March 8 2014 Latest news:
Wednesday, September 5, 2012
A new treatment and recovery service for people in Norfolk with drug and alcohol problems is to start across the county from spring 2013.
The Norfolk Recovery Partnership (NRP) has been awarded a five-year contract to provide the fully-integrated service for adults affected by drugs and alcohol from April 1, 2013.
The partnership will see the mental health trust, which is Norfolk and Suffolk NHS Foundation Trust, and The Matthew Project provide joint services within the community, with RAPt (the Rehabilitation for Addicted Prisoners’ Trust) working within prisons at HMP Norwich, Wayland and Bure. It will be the first time services across the whole county have been provided by one partnership, in a bid to ensure that people can access a fair and co-ordinated service, regardless of where they live.
Denise Grimes, service manager for Norfolk and Suffolk NHS Foundation Trust, said: “We have listened to feedback from services users and their families and have designed the service to be responsive and flexible as a result.
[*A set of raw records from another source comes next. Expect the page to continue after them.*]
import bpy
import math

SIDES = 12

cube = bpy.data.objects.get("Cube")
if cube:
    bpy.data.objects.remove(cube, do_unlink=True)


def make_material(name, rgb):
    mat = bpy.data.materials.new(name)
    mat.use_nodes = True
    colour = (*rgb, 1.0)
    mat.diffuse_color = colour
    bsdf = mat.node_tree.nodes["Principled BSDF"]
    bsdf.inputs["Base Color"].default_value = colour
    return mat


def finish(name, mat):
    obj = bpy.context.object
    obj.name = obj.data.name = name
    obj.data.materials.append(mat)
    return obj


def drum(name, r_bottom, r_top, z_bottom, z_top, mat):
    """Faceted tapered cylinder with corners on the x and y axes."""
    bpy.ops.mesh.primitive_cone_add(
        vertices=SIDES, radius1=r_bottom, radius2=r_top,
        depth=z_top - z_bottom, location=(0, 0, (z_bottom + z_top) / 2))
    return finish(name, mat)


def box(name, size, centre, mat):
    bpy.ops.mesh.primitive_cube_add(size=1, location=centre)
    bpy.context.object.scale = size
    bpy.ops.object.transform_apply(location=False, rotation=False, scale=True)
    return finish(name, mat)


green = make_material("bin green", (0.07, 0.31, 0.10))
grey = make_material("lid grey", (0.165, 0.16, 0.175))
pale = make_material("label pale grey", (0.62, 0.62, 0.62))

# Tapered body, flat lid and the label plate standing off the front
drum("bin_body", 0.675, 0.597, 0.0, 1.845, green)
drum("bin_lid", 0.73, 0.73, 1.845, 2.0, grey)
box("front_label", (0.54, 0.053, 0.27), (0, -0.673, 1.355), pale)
This means we will be able to offer each individual a choice of interventions specially tailored to meet their particular needs so that they can start successfully managing their life without substances.”
Services will include group work, talking therapies, non structured activities, substitute prescribing and development of life skills. The partnership will also explore the option of running services from different community locations.
Rosalie Weetman, chief executive of The Matthew Project, said: “This contract gives us the opportunity to work even more closely with our partners to create a truly joined up, easily accessible service for adults.”
People will be able to self-refer into the open access service though a new website, by dropping into a recovery café or by calling a 24/7 help line.
Further details will be available later in the autumn.
The award of the contract means that charity Norcas, which has been operating these services in Norfolk for almost four decades, has lost out.
Maggie Williams, Norcas chief executive, said: “We remain committed to those staff and service users affected and we will work closely with the new providers to provide clear information and support to ensure a smooth transfer of services.
“Looking forward, Norcas is endeavouring to continue to operate its contracts which are unaffected by this decision as well as continuing to pursue new opportunities in order to offer vital support services to those who need it, where demand is not already met.”